Has your furry friend been diagnosed with cancer? Are you looking for resources that might be able to help?
, professor of medicine (rheumatology) might have an answer. Mamula is running a clinical trial through Yale School of Medicine’s (YSM) Section of Rheumatology, Allergy & Immunology to treat canines afflicted with cancer through a therapeutic vaccine. Mamula’s study is being conducted in collaboration with Dr. Raymond Koski of L2 Diagnostics, LLC in New Haven.

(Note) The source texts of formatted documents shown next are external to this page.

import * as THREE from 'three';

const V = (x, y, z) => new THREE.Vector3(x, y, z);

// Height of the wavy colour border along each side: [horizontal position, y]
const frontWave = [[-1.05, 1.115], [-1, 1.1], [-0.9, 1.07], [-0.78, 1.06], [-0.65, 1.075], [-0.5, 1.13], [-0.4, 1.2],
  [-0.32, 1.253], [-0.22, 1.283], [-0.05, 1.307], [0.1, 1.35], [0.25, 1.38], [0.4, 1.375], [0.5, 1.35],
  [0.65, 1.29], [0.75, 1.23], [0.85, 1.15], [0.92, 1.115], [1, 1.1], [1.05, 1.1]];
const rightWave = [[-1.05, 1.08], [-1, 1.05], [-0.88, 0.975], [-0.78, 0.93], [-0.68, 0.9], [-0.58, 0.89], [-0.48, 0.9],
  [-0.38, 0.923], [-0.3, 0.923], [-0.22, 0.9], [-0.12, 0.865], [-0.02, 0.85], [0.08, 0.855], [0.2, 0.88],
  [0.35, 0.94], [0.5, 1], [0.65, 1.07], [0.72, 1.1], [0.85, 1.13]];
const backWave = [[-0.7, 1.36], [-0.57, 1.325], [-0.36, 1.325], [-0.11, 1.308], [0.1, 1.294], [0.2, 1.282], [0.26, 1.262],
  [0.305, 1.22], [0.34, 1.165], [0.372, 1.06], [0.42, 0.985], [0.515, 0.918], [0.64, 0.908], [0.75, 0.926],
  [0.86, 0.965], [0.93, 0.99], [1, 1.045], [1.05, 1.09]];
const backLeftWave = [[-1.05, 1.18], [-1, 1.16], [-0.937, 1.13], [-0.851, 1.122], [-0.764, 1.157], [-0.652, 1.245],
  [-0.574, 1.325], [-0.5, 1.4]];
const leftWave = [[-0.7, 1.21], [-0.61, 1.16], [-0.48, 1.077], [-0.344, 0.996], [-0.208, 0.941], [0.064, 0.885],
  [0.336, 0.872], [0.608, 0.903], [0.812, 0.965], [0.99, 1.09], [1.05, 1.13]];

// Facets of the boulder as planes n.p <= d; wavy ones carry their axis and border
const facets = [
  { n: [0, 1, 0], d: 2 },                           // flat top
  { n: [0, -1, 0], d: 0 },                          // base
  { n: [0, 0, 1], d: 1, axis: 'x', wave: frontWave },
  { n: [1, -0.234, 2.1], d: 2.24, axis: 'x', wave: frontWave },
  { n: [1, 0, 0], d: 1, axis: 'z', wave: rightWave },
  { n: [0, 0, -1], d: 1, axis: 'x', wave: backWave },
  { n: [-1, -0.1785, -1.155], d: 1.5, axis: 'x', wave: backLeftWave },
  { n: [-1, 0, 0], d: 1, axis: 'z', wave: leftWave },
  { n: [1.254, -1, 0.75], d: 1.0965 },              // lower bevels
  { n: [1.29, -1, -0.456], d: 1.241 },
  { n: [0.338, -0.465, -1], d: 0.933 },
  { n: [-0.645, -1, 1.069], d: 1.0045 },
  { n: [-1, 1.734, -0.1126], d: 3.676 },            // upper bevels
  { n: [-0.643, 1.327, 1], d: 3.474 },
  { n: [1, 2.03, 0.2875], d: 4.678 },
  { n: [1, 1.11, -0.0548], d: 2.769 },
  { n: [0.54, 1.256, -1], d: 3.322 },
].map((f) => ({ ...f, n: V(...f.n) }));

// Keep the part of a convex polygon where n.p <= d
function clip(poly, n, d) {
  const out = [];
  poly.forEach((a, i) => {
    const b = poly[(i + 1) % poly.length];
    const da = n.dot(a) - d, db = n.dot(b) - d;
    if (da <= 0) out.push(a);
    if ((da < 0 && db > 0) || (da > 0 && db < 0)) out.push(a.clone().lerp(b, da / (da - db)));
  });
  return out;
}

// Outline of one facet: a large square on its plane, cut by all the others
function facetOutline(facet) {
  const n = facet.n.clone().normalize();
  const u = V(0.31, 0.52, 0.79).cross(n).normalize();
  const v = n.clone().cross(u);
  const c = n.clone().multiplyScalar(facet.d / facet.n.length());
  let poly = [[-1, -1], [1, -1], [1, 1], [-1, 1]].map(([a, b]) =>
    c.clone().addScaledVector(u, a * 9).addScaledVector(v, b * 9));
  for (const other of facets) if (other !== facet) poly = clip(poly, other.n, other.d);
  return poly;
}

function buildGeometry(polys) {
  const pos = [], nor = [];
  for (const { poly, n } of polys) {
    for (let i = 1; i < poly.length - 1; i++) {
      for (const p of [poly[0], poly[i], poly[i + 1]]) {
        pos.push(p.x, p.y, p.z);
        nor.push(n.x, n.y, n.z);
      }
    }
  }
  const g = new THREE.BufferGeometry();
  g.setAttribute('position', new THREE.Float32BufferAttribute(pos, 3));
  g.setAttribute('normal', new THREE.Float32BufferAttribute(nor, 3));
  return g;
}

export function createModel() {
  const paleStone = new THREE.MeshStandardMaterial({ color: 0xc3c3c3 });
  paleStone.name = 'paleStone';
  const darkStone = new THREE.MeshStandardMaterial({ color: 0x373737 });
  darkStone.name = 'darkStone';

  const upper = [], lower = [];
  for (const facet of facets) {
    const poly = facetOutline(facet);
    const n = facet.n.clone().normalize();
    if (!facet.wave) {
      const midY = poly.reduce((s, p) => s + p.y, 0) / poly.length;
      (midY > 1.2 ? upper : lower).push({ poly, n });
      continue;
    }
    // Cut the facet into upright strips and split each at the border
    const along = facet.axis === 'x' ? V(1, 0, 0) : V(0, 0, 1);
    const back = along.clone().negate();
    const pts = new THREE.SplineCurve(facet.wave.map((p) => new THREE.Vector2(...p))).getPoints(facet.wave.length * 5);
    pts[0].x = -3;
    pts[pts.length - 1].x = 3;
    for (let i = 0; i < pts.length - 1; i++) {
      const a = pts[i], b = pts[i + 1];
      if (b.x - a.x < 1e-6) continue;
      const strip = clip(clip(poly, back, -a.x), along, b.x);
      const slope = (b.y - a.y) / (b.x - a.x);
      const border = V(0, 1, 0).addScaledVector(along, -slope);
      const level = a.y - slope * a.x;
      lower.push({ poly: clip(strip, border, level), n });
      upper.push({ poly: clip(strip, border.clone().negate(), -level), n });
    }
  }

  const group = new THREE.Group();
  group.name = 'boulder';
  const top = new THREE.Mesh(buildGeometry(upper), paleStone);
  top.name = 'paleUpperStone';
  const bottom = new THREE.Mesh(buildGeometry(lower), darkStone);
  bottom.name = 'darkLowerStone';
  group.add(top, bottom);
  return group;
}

Mamula was inspired to start the program from a chance meeting at a cocktail party. The party host was undergoing cancer treatment at the time. At the same time, his furry family member, a golden retriever, also had cancer. The host went on to successfully complete his treatment and go into remission, however, the family pet passed away. Coincidently, this was the time Mamula was completing his cancer vaccine studies in mouse models. The trial was originally initiated with the close collaboration of veterinary oncologist Gerald Post, DVM, MEM, DACVIM, of the Veterinary Care Center in Norwalk, Conn. and professor (adjunct), Department of Comparative Oncology.
Having lost his own Labrador retriever, Savannah, to cancer, Mamula was particularly motivated to advance therapies in dog cancers.
“Cancers arise in canine patients in virtually an identical manner that cancers grow in humans,” explained Mamula. “Like humans, dogs arrive at the clinic with cancers that occur spontaneously and in various stages of disease. There are really no dog-specific drugs for cancer treatment. We use modified cancer therapies off-label that were designed and developed for humans.”
“The focus of this trial is to activate the dog’s own white blood cells to make antibodies against the tumor. Our early work suggests that these dogs survive longer than those who used conventional chemotherapy. A number of our patients have had their lung metastasis reduced with the use of our treatment. Metastasis, particularly in the lungs of osteosarcoma patients, are one of the central factors that cause morbidity and mortality in both humans and dogs,” he said. Mamula, Research Scientist, and Post are presently compiling clinical responses from now over 200 canine patients who have received the vaccine therapy.
While the work is designed to be translated for human use, Mamula is receiving widespread support from the veterinarian community. Enrollment in the trial and administration of this therapeutic vaccination can be performed by any licensed veterinary office in the country.
For more information on the program, visit Yale Canine Cancer Vaccine Program.